The district said it was expecting about 25,929 students in grades 9 through 12 to return to classrooms beginning Monday, out of roughly 73,000 students total. About 34,015 high school students had opted to continue with remote learning while 12,916 did not respond to CPS' survey on student preference.
High schools are welcoming students back after another round of negotiations between CPS and the Chicago Teachers Union over the district's reopening plan.
The two sides announced Friday that a tentative agreement had been reached and the CTU said Sunday that its members overwhelmingly approved the plan that includes helping students 16 and older and their families get COVID-19 vaccines, with priority given to certain ZIP codes hit hard by the pandemic. Also included in the agreement was more leeway for educators to work remotely, like if they don’t have in-person students that day.
“This agreement secures critical safety standards for returning in-person to high schools, delivers groundbreaking wins for the protection of our students and defends the safety and working conditions of all members in CPS,” CTU President Jesse Sharkey said in a statement.
A CPS spokeswoman didn’t have comment Sunday beyond a joint statement issued Thursday by Mayor Lori Lightfoot and CPS CEO Janice Jackson after a tentative deal was reached.
“It is a critical milestone for our families and it’s a tremendous step forward for the academic and social-emotional well-being of our students,” the statement from both leaders said.
Staff and students in pre-kindergarten through 8th grade have all returned to classrooms in recent weeks under the district's phased plan to resume in-person learning.
That plan was implemented after CPS and the CTU reached a deal to reopen K-8 schools following weeks of acrimonious negotiations over safety protocols, vaccinations and more. When the agreement between CTU and CPS was announced, there was no plan in place for high school students and staff to return.
In its initial reopening agreement with the union, the district agreed to administer vaccinations to 1,500 employees per week out of the city's supply at CPS' vaccination sites. All education workers in Illinois became eligible to be vaccinated in the state's Phase 1B of vaccinations, which began in January.
The agreement between CTU and CPS also included metrics to return to all remote learning if the pandemic worsens.
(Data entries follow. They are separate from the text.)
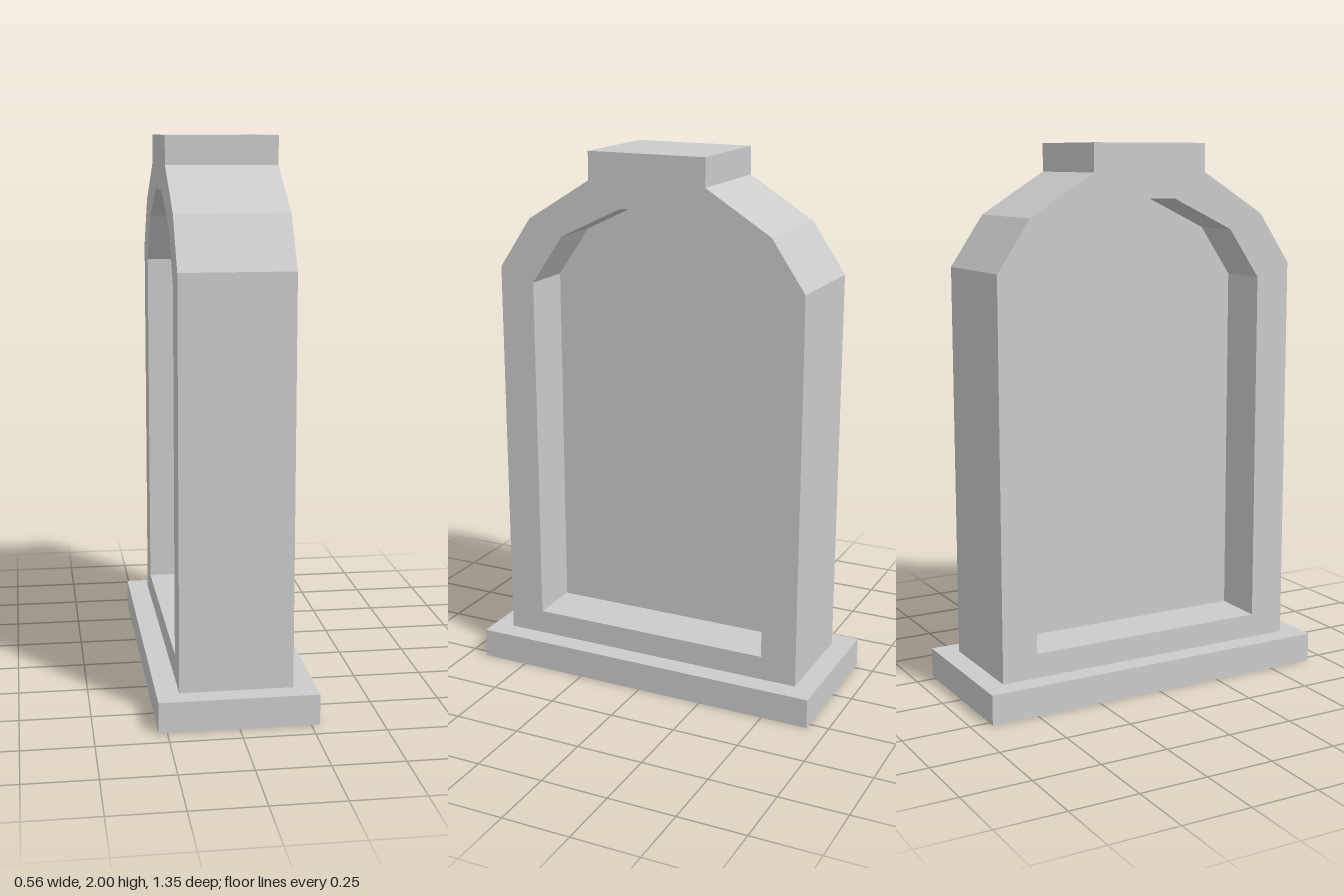
import * as THREE from 'three';

// Closed outline mirrored about the centre line, from half-profile points [z, y] running bottom to top
function mirrored(half, PathType) {
  const left = half.map(([z, y]) => [-z, y]).reverse();
  return new PathType([...half, ...left].map(([z, y]) => new THREE.Vector2(z, y)));
}

// Extrude an outline across the model's width (along x), centred on x = 0
function extrudeAcross(shape, width) {
  const geometry = new THREE.ExtrudeGeometry(shape, { depth: width, bevelEnabled: false });
  geometry.translate(0, 0, -width / 2);
  geometry.rotateY(-Math.PI / 2);
  return geometry;
}

export function createModel() {
  const group = new THREE.Group();
  const material = new THREE.MeshStandardMaterial({ color: 0xcccccc, flatShading: true });
  const add = (name, geometry) => {
    const mesh = new THREE.Mesh(geometry, material);
    mesh.name = name;
    group.add(mesh);
    return mesh;
  };

  // Plinth slab
  add('base', new THREE.BoxGeometry(0.56, 0.11, 1.352)).position.y = 0.055;

  // Arched surround with the raised block on top
  const outer = [[0.598, 0.11], [0.598, 1.56], [0.472, 1.745], [0.226, 1.897], [0.226, 2]];
  const opening = [[0.463, 0.2], [0.463, 1.51], [0.339, 1.69], [0.099, 1.805]];
  const frame = mirrored(outer, THREE.Shape);
  frame.holes.push(mirrored(opening, THREE.Path));
  add('archFrame', extrudeAcross(frame, 0.4));

  // Thin panel in the middle, recessed from both sides
  add('recessedPanel', extrudeAcross(mirrored(opening, THREE.Shape), 0.006));

  return group;
}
The district will move to online learning for at least 14 calendar days if the city's rolling 7-day average test positivity rate: increases for seven consecutive days, is at least 15% higher each of those days than the rate one week prior and if the rate is 10% or higher on the 7th day.
Should that happen, CPS will resume in-person learning after 14 days or when the positivity rate no longer meets those three metrics, whichever happens later, the district said.
For individual pods, in-person learning will be paused when there has been one confirmed positive COVID-19 case and for individual schools, the district says it will implement a "school-wide operational pause when there are three or more confirmed positive cases in three or more different classrooms at a school within a 14-day period."
Students are also required to complete health screenings each day, according to the district. The screening must be filled out by parents before the school day begins or by students when they arrive at school, and students must have a temperature at or below 100.4 degrees to be allowed to enter school.
Any student with a fever or any COVID symptoms, such as cough, sore throat, shortness of breath or a lack of taste or smell, will be sent home.
Disinfectant wipes, hand sanitizer and sneeze guards are all installed in schools for usage by students and teachers, with HEPA air filters also installed to circulate and clean air in classrooms.
The district said it will continue to grant approval for remote work for employees at increased risk for severe illness due to COVID-19 or for those who serve as primary caregivers for family members at increased risk. CPS said that other accommodation requests will be granted "when operationally feasible and consistent with providing a high quality learning experience to in-person students" and that any union member who is not granted an accommodation and is not fully vaccinated can take unpaid leave with benefits during the third quarter.
The deal also included agreements on health and safety protocols (like health screenings, access to personal protective equipment, cleaning protocols and more), a plan for enhanced ventilation in schools, as well as the creation of a contact tracing team plus districtwide and school-level health and safety committees to oversee implementation.